By Wayne M. Tanna
POSTED: 01:30 a.m. HST, Jan 27, 2011
The television show “Lost” spent nearly $400 million during its six seasons of filming in Hawaii, according to the state in a June 17, 2010, Star-Advertiser report.
Clearly $400 million is a lot of money. Still, one must wonder, who really gets this amount? Does it stay in Hawaii? And how much does it cost to bring in this “investment”?
Then there’s a July 18, 2010, article reporting that from 2001 to 2008, the state’s Act 221, which provides qualified investments in technology businesses such as the film industry with a 100 percent tax credit, “cost the state up to $1.2 billion in forgone income tax revenues.”
While I am in favor of the film industry’s presence in Hawaii, I believe that a comparison with that industry will illustrate the importance and impact of the federal Earned Income Tax Credit, or EITC. From 2005 to 2009, the IRS reports, the EITC brought more than $815 million into the state. For tax year 2009 alone, the EITC returned more than $205 million, almost all of which stays right here in Hawaii, to 102,736 Hawaii residents. That’s an average of $1,996 per eligible household. This money represents new federal funds that went directly into the pockets of workers who needed it most: low- to moderate-income workers, who spent these funds on local goods and services, thereby stimulating the economy and increasing the state’s general excise tax revenues.
FREE TAX HELP
Free tax help for families making less than $50,000 will be offered 9 a.m. to 2 p.m. Saturday at the state Capitol, room 329. For appointments call 548-8887.
For other dates and locations go to www.hawaiitaxhelp.org, or call 211.
Friday marks the fifth annual Earned Income Tax Credit Awareness Day. Due to changes brought on by the continuing economic crisis and changes in the tax laws, more workers could be eligible for the EITC this year and not know it. As a result, they may overlook claiming the EITC, which can put anywhere from $2 to $5,666 into their pockets.

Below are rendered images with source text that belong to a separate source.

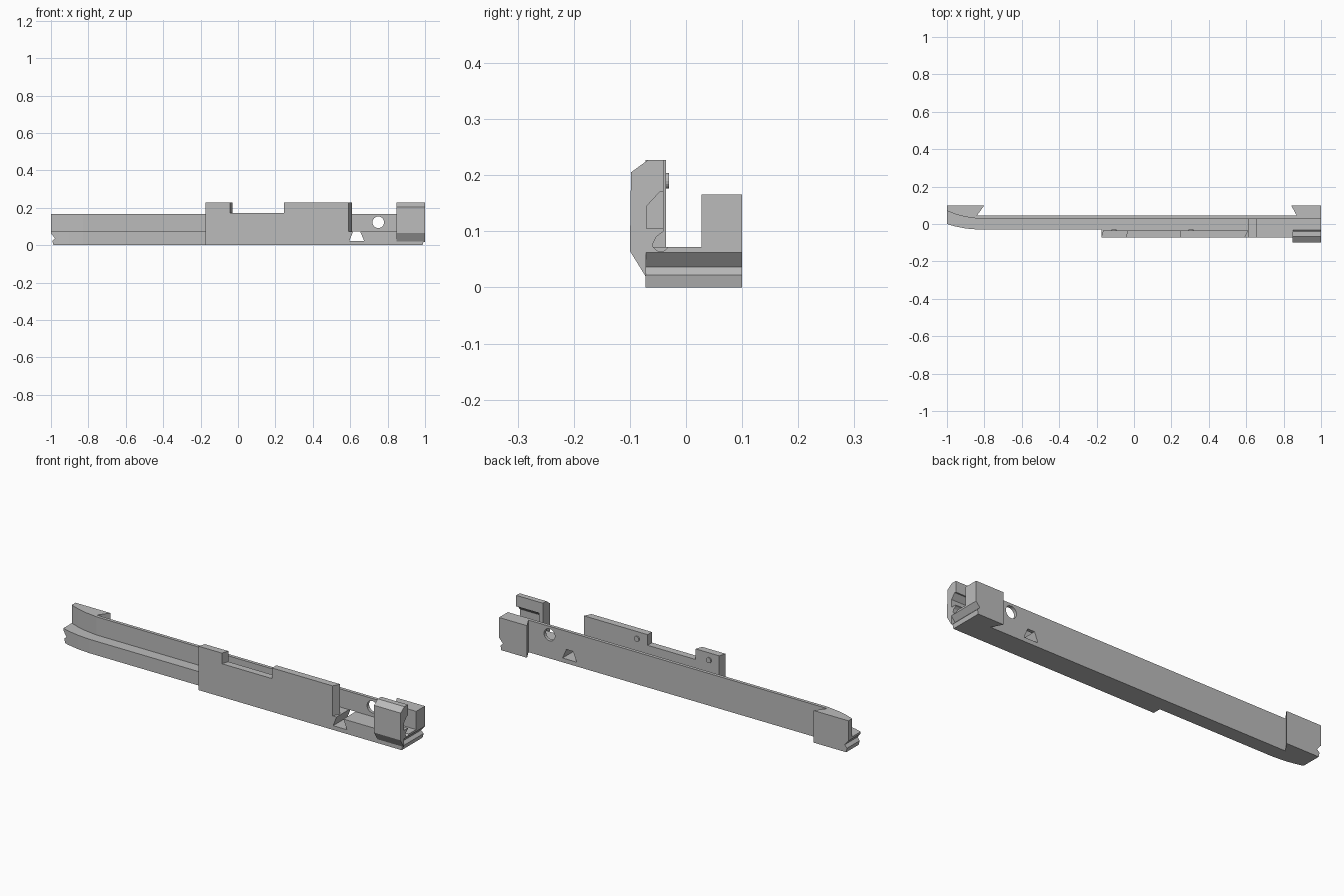
import bpy, bmesh, math
from mathutils import Vector

cube = bpy.data.objects.get("Cube")
if cube:
    bpy.data.objects.remove(cube, do_unlink=True)

grey = bpy.data.materials.new("plain_grey")
grey.use_nodes = True
colour = (0.5, 0.5, 0.5, 1)
grey.diffuse_color = colour
grey.node_tree.nodes["Principled BSDF"].inputs["Base Color"].default_value = colour


def prism(name, outline, axis, low, high):
    """Extrude a 2D outline along an axis; the outline uses the other two axes in order."""
    bm = bmesh.new()

    def point(p, d):
        c = list(p)
        c.insert("xyz".index(axis), d)
        return bm.verts.new(c)

    face = bm.faces.new([point(p, low) for p in outline])
    out = bmesh.ops.extrude_face_region(bm, geom=[face])
    move = Vector((0, 0, 0))
    move["xyz".index(axis)] = high - low
    bmesh.ops.translate(bm, vec=move, verts=[v for v in out["geom"] if isinstance(v, bmesh.types.BMVert)])
    bmesh.ops.recalc_face_normals(bm, faces=bm.faces)
    mesh = bpy.data.meshes.new(name)
    bm.to_mesh(mesh)
    bm.free()
    mesh.materials.append(grey)
    obj = bpy.data.objects.new(name, mesh)
    bpy.context.collection.objects.link(obj)
    return obj


def circle(a, b, r, n=24):
    return [(a + r * math.cos(math.tau * i / n), b + r * math.sin(math.tau * i / n)) for i in range(n)]


def boolean(target, other, operation="DIFFERENCE"):
    mod = target.modifiers.new("shape", "BOOLEAN")
    mod.operation = operation
    mod.solver = "EXACT"
    mod.object = other
    bpy.context.view_layer.objects.active = target
    bpy.ops.object.modifier_apply(modifier=mod.name)
    bpy.data.objects.remove(other, do_unlink=True)


# Base rail with the bent end and the two rear feet
rear_edge = [(1, .1), (.84, .1), (.87, .045), (-.84, .045), (-.8, .1), (-1, .1)]
base = prism("base_rail", [(-1, 0), (-.96, -.012), (-.9, -.024), (-.83, -.03), (-.175, -.03),
                           (-.175, -.072), (1, -.072)] + rear_edge, "z", 0, .072)

# V grooves across both ends
for side in (-1, 1):
    groove = [(side * x, z) for x, z in ((1.05, .062), (1, .062), (.978, .036), (.992, .022), (.985, -.01), (1.05, -.01))]
    boolean(base, prism("groove_cutter", groove, "y", -.2, .2))

# Tapered slot through the base and round channel under the clip
boolean(base, prism("slot_cutter", [(.595, .022), (.675, .022), (.65, .08), (.618, .08)], "y", -.2, .2))
boolean(base, prism("channel_cutter", circle(-.045, .078, .014), "x", .85, 1.1))

# Upright rear wall, with the feet carried up to its top
wall = prism("rear_wall", [(-1, .07), (-.95, .05), (-.9, .038), (-.83, .028), (1, .028)] + rear_edge,
             "z", .072, .166)
boolean(wall, prism("hole_cutter", circle(.75, .122, .031), "y", -.2, .2))

# Front panel with its notch and slanted notch side
front, back = -.072, -.036
panel = prism("front_panel", [(-.175, .072), (.61, .072), (.61, .227), (.245, .227), (.245, .172),
                              (-.03, .172), (-.03, .227), (-.175, .227)], "y", front, back)
for v in panel.data.vertices:
    if v.co.y < -.06:
        if abs(v.co.x + .03) < .001:
            v.co.x -= .012
        elif v.co.x > .6:
            v.co.x -= .018
    elif v.co.x < -.17:
        v.co.x += .01

# Small pins on the inside of the panel
for i, x in enumerate((-.107, .305)):
    prism("panel_pin_%d" % (i + 1), circle(x, .19, .014, 16), "y", back - .002, back + .006)

# Clip at the end, with a recess open to the outside
clip = prism("end_clip", [(-.071, .018), (-.1, .065), (-.098, .205), (-.068, .227), (-.04, .227),
                          (-.04, .1), (-.053, .09), (-.059, .078), (-.059, .07), (-.071, .07)], "x", .848, 1)
boolean(clip, prism("recess_cutter", [(-.07, .105), (-.03, .105), (-.03, .17), (-.047, .17), (-.07, .145)],
                    "x", .87, 1.1))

The Family and Individual Self-Sufficiency Program (FISSP) at the Hawaii Alliance for Community Based Economic Development (HACBED) and its many community partners help local families claim the EITC. The FISSP began as a pilot program at Aloha United Way in 2005 to help working yet still struggling families throughout the state build assets. One of the FISSP’s major programs provides free tax preparation to thousands of families every tax-filing season. Last year, based on 1,770 surveys, we found that EITC recipients planned to use their tax credit refunds to pay bills — including food and clothing, rent, education and child care — and save for the future.
President Ronald Reagan once called the EITC “the best anti-poverty, the best pro-family, the best job-creation measure to come out of Congress.”
Today President Barack Obama, with bipartisan support, looks to the EITC to be a principal part of the American Recovery and Reinvestment Act that will help low- to moderate-income Americans get through this current economic crisis.
The EITC is the federal government’s largest benefit program for working-poor Americans. According to the IRS, the EITC in 2010 paid out more than $58 billion to low-income working taxpayers, far more than other government anti-poverty programs like Temporary Assistance to Needy Families and the Supplemental Nutrition Assistance Program or food stamps.
The results of the EITC are impressive. According to the Center on Budget and Policy Priorities in tax year 2009, “the EITC is credited with lifting over 6.6 million individuals in America above the poverty line.”
The more touching fact is that more than half of that number are children.
Despite the benefits that are provided by the EITC, the IRS estimates that nationally 20-25 percent of EITC eligible taxpayers fail to file for the credit. This means that as many as 34,000 taxpayers in Hawaii may not be filing for the credit. This equates to as much as $68 million in federal funds being lost to our state this year alone.
For hard-working, low-income families looking to receive their full refund without spending more money for services, community tax programs like the FISSP at HACBED offer a quality choice.